What you are asked to do
In the entries below, find the line with "const add = (name, geometry, material" and print exactly every line from there up to and including the line with "const x = spineX(u), s", with no other lines.

Material shown
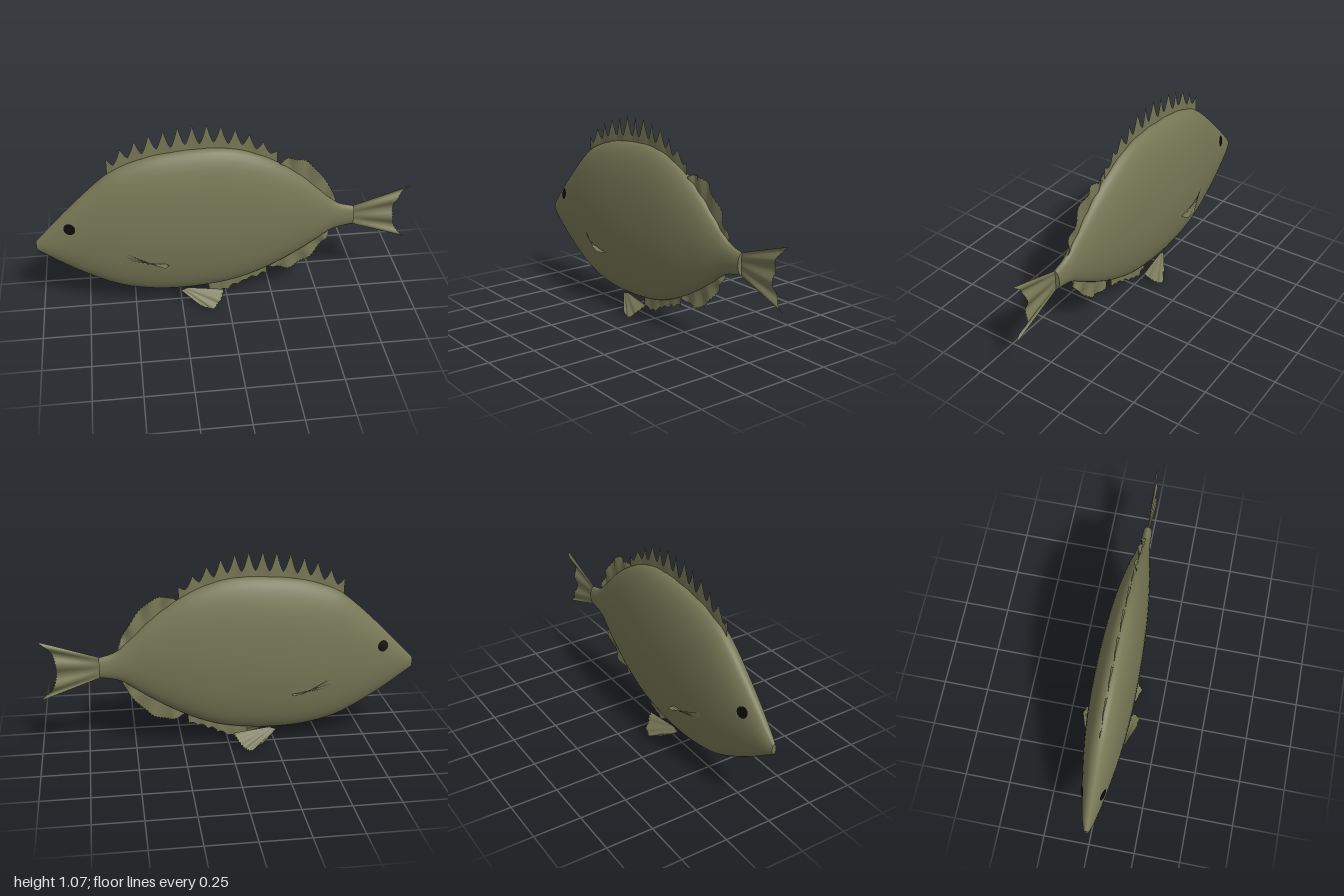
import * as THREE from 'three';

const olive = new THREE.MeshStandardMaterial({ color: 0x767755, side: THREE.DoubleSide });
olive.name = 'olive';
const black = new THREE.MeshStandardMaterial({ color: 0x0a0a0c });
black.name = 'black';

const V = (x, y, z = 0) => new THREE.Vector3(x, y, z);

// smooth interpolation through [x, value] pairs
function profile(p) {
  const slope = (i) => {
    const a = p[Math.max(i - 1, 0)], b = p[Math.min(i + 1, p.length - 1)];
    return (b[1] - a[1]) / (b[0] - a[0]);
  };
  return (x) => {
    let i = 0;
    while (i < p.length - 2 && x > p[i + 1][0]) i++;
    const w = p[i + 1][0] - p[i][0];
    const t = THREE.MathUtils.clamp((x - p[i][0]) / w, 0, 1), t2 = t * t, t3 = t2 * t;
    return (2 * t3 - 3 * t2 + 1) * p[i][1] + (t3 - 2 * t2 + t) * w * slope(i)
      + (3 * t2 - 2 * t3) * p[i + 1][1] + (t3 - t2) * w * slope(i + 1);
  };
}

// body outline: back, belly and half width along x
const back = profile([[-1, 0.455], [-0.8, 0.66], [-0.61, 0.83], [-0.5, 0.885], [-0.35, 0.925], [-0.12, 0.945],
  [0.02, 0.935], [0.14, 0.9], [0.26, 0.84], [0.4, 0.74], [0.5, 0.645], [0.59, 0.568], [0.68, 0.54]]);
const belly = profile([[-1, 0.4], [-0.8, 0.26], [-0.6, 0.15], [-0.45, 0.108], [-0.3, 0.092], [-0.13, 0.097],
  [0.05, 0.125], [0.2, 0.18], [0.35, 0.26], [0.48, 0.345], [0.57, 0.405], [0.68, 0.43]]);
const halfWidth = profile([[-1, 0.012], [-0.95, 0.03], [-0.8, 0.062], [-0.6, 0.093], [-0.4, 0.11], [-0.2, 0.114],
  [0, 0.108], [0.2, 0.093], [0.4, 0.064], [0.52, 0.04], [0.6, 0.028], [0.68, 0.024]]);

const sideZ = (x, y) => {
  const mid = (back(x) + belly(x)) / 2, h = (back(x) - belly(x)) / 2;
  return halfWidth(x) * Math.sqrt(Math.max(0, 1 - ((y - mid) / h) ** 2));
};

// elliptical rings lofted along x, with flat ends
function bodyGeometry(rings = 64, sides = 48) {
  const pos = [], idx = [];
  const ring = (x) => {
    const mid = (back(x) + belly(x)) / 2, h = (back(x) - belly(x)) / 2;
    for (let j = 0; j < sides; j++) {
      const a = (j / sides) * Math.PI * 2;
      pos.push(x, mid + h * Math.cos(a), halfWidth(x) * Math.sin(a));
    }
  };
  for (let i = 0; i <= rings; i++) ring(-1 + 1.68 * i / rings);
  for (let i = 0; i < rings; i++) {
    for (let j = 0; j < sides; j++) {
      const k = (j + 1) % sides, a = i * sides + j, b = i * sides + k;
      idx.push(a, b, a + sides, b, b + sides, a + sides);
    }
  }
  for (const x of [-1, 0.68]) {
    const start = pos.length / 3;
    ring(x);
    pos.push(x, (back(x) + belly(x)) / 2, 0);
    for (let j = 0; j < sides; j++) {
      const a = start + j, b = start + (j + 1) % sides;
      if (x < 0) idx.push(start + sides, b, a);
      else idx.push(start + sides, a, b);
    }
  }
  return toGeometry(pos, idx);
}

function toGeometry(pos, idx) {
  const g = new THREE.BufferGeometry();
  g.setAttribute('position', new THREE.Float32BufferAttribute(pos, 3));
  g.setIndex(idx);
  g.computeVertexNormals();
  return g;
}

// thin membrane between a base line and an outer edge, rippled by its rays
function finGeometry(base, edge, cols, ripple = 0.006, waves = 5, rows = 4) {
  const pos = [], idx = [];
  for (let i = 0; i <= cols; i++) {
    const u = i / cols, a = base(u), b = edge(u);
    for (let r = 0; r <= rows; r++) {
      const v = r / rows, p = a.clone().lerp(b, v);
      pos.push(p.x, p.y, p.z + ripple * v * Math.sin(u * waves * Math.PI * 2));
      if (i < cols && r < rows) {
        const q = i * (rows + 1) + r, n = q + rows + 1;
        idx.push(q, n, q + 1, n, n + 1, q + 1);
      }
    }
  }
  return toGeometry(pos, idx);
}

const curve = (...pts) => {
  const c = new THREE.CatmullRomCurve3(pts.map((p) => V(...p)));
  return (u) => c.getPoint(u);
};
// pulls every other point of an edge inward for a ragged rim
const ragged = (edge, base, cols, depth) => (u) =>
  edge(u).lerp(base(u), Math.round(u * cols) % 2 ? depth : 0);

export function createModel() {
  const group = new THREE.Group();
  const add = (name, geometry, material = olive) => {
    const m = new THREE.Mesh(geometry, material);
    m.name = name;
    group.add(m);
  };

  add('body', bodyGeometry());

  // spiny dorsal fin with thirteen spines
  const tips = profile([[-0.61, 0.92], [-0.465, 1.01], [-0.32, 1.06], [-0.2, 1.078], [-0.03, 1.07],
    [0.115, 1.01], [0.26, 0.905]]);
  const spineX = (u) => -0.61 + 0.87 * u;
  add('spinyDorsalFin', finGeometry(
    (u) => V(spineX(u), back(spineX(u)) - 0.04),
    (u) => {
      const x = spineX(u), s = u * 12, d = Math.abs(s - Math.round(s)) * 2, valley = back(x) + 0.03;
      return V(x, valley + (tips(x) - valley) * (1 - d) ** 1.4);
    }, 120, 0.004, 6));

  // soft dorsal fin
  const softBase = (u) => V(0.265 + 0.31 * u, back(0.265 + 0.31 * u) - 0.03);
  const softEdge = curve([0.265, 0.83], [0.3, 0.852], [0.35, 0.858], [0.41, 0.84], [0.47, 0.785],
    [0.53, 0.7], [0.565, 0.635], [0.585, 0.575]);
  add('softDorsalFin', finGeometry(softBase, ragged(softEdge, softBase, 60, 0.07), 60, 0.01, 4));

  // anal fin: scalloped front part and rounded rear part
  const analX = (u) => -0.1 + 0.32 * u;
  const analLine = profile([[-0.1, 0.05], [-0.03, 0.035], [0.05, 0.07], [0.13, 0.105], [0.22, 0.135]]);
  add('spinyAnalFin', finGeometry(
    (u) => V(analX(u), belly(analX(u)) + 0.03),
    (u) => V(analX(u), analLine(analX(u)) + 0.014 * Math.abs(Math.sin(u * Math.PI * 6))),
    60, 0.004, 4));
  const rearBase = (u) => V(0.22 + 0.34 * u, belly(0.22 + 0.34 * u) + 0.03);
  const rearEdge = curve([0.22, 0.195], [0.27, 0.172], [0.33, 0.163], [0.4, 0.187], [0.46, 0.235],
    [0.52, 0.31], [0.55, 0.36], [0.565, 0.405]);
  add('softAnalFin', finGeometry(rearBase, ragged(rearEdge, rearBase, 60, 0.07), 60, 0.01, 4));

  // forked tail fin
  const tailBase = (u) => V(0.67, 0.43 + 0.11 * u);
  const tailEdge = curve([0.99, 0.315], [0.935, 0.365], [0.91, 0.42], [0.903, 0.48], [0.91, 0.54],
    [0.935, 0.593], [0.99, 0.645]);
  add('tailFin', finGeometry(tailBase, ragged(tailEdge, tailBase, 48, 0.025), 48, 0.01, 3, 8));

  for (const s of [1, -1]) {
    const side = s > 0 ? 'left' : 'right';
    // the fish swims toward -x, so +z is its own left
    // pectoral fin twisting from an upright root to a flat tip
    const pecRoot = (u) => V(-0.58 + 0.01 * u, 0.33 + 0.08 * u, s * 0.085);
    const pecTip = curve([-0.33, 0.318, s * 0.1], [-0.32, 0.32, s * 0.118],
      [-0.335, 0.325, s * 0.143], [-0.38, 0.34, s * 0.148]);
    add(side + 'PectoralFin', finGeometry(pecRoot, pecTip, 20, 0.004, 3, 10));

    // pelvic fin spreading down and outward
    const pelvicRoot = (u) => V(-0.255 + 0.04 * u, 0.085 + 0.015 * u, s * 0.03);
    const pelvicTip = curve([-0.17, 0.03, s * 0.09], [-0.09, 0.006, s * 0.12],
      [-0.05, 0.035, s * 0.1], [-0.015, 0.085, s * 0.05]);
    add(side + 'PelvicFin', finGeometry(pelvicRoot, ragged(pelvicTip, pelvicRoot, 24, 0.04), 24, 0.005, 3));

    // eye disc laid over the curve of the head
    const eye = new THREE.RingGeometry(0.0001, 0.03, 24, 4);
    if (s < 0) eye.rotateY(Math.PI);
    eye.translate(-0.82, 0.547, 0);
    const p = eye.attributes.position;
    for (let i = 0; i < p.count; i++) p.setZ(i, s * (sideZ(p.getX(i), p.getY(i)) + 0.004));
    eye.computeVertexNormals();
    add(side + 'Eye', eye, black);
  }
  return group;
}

...

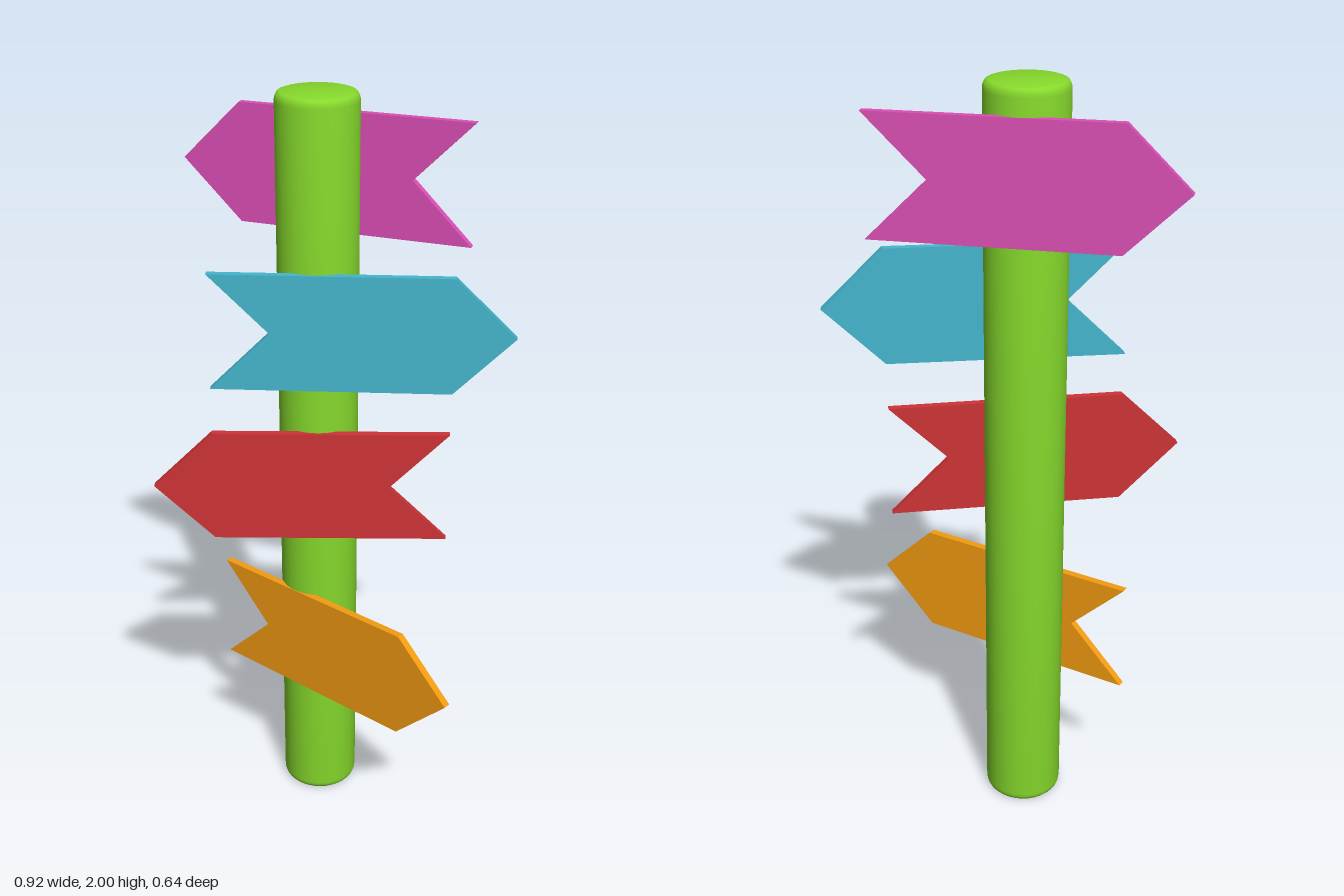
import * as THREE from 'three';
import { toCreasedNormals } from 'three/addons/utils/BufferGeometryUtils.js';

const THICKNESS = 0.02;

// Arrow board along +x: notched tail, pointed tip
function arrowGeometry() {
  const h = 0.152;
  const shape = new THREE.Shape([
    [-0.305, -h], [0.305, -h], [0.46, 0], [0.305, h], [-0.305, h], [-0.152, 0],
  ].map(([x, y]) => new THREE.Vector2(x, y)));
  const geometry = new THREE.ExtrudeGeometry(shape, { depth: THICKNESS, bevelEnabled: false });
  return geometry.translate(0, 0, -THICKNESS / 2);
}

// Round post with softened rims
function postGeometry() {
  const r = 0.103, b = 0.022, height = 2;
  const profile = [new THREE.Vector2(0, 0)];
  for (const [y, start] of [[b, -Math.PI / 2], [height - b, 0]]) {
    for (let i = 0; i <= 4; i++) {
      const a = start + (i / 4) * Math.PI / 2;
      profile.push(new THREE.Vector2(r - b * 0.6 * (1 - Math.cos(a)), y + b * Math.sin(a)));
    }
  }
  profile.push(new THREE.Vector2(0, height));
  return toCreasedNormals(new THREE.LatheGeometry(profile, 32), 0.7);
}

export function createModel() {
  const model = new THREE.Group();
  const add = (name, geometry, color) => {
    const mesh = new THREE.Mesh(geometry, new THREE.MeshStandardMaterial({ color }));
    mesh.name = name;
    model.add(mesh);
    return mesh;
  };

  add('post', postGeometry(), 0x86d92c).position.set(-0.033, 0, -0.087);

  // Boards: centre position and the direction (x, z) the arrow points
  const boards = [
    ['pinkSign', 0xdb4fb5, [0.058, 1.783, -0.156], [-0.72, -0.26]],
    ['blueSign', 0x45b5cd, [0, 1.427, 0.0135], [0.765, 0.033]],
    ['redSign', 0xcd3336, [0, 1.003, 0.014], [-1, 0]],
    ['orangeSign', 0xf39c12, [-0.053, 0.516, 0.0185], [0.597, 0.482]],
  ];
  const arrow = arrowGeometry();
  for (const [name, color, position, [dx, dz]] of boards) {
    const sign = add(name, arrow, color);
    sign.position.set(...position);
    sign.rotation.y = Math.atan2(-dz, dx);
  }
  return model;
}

...

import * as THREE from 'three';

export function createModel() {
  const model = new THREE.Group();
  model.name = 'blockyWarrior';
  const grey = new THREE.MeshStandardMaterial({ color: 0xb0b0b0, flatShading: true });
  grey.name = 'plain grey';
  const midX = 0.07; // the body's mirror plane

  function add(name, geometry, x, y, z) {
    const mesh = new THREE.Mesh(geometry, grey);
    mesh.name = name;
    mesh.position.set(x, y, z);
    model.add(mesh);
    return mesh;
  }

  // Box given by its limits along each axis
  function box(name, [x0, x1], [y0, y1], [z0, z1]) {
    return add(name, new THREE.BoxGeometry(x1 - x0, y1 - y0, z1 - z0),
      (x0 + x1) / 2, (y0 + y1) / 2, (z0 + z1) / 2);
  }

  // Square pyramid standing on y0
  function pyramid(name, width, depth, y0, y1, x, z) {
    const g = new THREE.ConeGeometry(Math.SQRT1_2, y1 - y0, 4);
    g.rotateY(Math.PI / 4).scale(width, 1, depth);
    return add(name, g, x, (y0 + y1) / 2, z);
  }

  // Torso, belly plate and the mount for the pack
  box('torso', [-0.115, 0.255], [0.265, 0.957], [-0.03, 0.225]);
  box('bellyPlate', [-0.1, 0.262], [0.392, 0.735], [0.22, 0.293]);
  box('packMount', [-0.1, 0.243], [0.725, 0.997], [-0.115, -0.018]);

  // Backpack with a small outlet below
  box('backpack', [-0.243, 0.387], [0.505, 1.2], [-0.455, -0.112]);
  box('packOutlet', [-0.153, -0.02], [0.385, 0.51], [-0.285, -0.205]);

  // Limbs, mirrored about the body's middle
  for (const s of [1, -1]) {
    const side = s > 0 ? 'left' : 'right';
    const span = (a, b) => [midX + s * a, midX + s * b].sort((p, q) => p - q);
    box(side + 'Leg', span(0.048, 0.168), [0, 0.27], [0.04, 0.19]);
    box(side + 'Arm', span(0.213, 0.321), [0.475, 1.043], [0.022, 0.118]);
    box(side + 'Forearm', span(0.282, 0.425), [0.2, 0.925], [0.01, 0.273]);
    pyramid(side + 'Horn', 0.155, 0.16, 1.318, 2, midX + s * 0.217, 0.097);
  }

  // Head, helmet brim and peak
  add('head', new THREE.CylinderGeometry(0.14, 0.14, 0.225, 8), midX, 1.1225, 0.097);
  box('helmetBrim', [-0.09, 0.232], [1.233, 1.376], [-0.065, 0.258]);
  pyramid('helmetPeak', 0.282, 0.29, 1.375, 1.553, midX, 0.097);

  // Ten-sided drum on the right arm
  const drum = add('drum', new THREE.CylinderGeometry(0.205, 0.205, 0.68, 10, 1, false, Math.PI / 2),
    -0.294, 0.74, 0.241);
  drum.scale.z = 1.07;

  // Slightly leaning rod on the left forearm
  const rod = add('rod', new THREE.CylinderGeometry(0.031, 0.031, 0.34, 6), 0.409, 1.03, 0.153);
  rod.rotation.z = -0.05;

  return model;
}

Solution below
  const add = (name, geometry, material = olive) => {
    const m = new THREE.Mesh(geometry, material);
    m.name = name;
    group.add(m);
  };

  add('body', bodyGeometry());

  // spiny dorsal fin with thirteen spines
  const tips = profile([[-0.61, 0.92], [-0.465, 1.01], [-0.32, 1.06], [-0.2, 1.078], [-0.03, 1.07],
    [0.115, 1.01], [0.26, 0.905]]);
  const spineX = (u) => -0.61 + 0.87 * u;
  add('spinyDorsalFin', finGeometry(
    (u) => V(spineX(u), back(spineX(u)) - 0.04),
    (u) => {
      const x = spineX(u), s = u * 12, d = Math.abs(s - Math.round(s)) * 2, valley = back(x) + 0.03;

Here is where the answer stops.